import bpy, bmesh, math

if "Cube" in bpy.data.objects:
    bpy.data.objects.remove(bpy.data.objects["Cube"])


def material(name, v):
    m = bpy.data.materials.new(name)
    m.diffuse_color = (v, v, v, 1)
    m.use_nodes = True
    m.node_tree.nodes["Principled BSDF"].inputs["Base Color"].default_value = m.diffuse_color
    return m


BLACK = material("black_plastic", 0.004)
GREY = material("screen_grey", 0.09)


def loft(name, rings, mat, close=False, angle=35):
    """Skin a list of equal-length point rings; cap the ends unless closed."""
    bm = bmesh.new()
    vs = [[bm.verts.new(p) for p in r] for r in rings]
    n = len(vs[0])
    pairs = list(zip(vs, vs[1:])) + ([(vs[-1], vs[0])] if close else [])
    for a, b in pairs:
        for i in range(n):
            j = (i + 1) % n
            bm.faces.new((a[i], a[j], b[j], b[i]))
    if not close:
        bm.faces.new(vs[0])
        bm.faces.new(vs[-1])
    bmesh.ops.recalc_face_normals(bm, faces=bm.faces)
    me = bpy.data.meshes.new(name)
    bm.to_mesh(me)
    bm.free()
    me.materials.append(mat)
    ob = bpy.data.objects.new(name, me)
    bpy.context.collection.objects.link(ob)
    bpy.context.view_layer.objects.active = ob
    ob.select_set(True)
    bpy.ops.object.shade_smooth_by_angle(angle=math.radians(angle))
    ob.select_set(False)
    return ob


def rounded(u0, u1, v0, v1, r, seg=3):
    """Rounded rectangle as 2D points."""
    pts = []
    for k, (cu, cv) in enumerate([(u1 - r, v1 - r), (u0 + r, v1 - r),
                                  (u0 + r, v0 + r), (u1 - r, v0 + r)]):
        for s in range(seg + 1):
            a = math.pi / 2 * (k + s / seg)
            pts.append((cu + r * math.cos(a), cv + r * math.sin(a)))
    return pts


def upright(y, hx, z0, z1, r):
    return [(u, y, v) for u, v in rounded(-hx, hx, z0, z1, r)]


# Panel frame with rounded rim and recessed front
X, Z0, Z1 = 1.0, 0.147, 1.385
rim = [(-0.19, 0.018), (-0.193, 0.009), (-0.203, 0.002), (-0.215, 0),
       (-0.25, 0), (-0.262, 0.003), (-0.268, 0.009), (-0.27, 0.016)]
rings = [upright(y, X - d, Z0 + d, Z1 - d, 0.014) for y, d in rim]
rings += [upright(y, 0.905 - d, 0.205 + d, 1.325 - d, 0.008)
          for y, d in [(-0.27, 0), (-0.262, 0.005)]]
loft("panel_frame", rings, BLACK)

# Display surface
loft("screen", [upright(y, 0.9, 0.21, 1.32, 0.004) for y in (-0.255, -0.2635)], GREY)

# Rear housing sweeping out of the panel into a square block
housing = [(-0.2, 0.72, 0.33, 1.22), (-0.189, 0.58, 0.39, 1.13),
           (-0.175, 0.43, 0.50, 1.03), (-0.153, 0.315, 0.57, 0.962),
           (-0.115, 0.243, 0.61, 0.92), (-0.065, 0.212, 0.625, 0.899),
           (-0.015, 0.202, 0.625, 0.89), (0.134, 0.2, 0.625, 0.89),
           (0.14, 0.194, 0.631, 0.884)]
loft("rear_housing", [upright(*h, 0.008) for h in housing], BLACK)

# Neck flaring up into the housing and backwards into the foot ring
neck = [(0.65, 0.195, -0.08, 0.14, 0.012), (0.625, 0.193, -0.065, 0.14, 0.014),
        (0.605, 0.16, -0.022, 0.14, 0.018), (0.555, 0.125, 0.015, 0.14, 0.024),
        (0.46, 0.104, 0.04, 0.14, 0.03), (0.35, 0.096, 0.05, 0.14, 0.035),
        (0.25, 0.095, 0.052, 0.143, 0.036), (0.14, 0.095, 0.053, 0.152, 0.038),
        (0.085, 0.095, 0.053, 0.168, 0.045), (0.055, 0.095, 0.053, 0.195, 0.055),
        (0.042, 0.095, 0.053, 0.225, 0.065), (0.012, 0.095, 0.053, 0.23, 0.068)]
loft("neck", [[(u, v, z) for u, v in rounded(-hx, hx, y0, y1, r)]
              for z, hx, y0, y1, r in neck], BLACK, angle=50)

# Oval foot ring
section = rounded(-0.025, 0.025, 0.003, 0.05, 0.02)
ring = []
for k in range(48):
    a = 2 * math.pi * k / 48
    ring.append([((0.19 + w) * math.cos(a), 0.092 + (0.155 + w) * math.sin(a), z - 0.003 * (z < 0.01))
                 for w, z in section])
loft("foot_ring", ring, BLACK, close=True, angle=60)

┄┄┄┄┄┄

Reproduce the records exactly as they appear.

import bpy, bmesh, math

if "Cube" in bpy.data.objects:
    bpy.data.objects.remove(bpy.data.objects["Cube"])


def material(name, v):
    m = bpy.data.materials.new(name)
    m.diffuse_color = (v, v, v, 1)
    m.use_nodes = True
    m.node_tree.nodes["Principled BSDF"].inputs["Base Color"].default_value = m.diffuse_color
    return m


BLACK = material("black_plastic", 0.004)
GREY = material("screen_grey", 0.09)


def loft(name, rings, mat, close=False, angle=35):
    """Skin a list of equal-length point rings; cap the ends unless closed."""
    bm = bmesh.new()
    vs = [[bm.verts.new(p) for p in r] for r in rings]
    n = len(vs[0])
    pairs = list(zip(vs, vs[1:])) + ([(vs[-1], vs[0])] if close else [])
    for a, b in pairs:
        for i in range(n):
            j = (i + 1) % n
            bm.faces.new((a[i], a[j], b[j], b[i]))
    if not close:
        bm.faces.new(vs[0])
        bm.faces.new(vs[-1])
    bmesh.ops.recalc_face_normals(bm, faces=bm.faces)
    me = bpy.data.meshes.new(name)
    bm.to_mesh(me)
    bm.free()
    me.materials.append(mat)
    ob = bpy.data.objects.new(name, me)
    bpy.context.collection.objects.link(ob)
    bpy.context.view_layer.objects.active = ob
    ob.select_set(True)
    bpy.ops.object.shade_smooth_by_angle(angle=math.radians(angle))
    ob.select_set(False)
    return ob


def rounded(u0, u1, v0, v1, r, seg=3):
    """Rounded rectangle as 2D points."""
    pts = []
    for k, (cu, cv) in enumerate([(u1 - r, v1 - r), (u0 + r, v1 - r),
                                  (u0 + r, v0 + r), (u1 - r, v0 + r)]):
        for s in range(seg + 1):
            a = math.pi / 2 * (k + s / seg)
            pts.append((cu + r * math.cos(a), cv + r * math.sin(a)))
    return pts


def upright(y, hx, z0, z1, r):
    return [(u, y, v) for u, v in rounded(-hx, hx, z0, z1, r)]


# Panel frame with rounded rim and recessed front
X, Z0, Z1 = 1.0, 0.147, 1.385
rim = [(-0.19, 0.018), (-0.193, 0.009), (-0.203, 0.002), (-0.215, 0),
       (-0.25, 0), (-0.262, 0.003), (-0.268, 0.009), (-0.27, 0.016)]
rings = [upright(y, X - d, Z0 + d, Z1 - d, 0.014) for y, d in rim]
rings += [upright(y, 0.905 - d, 0.205 + d, 1.325 - d, 0.008)
          for y, d in [(-0.27, 0), (-0.262, 0.005)]]
loft("panel_frame", rings, BLACK)

# Display surface
loft("screen", [upright(y, 0.9, 0.21, 1.32, 0.004) for y in (-0.255, -0.2635)], GREY)

# Rear housing sweeping out of the panel into a square block
housing = [(-0.2, 0.72, 0.33, 1.22), (-0.189, 0.58, 0.39, 1.13),
           (-0.175, 0.43, 0.50, 1.03), (-0.153, 0.315, 0.57, 0.962),
           (-0.115, 0.243, 0.61, 0.92), (-0.065, 0.212, 0.625, 0.899),
           (-0.015, 0.202, 0.625, 0.89), (0.134, 0.2, 0.625, 0.89),
           (0.14, 0.194, 0.631, 0.884)]
loft("rear_housing", [upright(*h, 0.008) for h in housing], BLACK)

# Neck flaring up into the housing and backwards into the foot ring
neck = [(0.65, 0.195, -0.08, 0.14, 0.012), (0.625, 0.193, -0.065, 0.14, 0.014),
        (0.605, 0.16, -0.022, 0.14, 0.018), (0.555, 0.125, 0.015, 0.14, 0.024),
        (0.46, 0.104, 0.04, 0.14, 0.03), (0.35, 0.096, 0.05, 0.14, 0.035),
        (0.25, 0.095, 0.052, 0.143, 0.036), (0.14, 0.095, 0.053, 0.152, 0.038),
        (0.085, 0.095, 0.053, 0.168, 0.045), (0.055, 0.095, 0.053, 0.195, 0.055),
        (0.042, 0.095, 0.053, 0.225, 0.065), (0.012, 0.095, 0.053, 0.23, 0.068)]
loft("neck", [[(u, v, z) for u, v in rounded(-hx, hx, y0, y1, r)]
              for z, hx, y0, y1, r in neck], BLACK, angle=50)

# Oval foot ring
section = rounded(-0.025, 0.025, 0.003, 0.05, 0.02)
ring = []
for k in range(48):
    a = 2 * math.pi * k / 48
    ring.append([((0.19 + w) * math.cos(a), 0.092 + (0.155 + w) * math.sin(a), z - 0.003 * (z < 0.01))
                 for w, z in section])
loft("foot_ring", ring, BLACK, close=True, angle=60)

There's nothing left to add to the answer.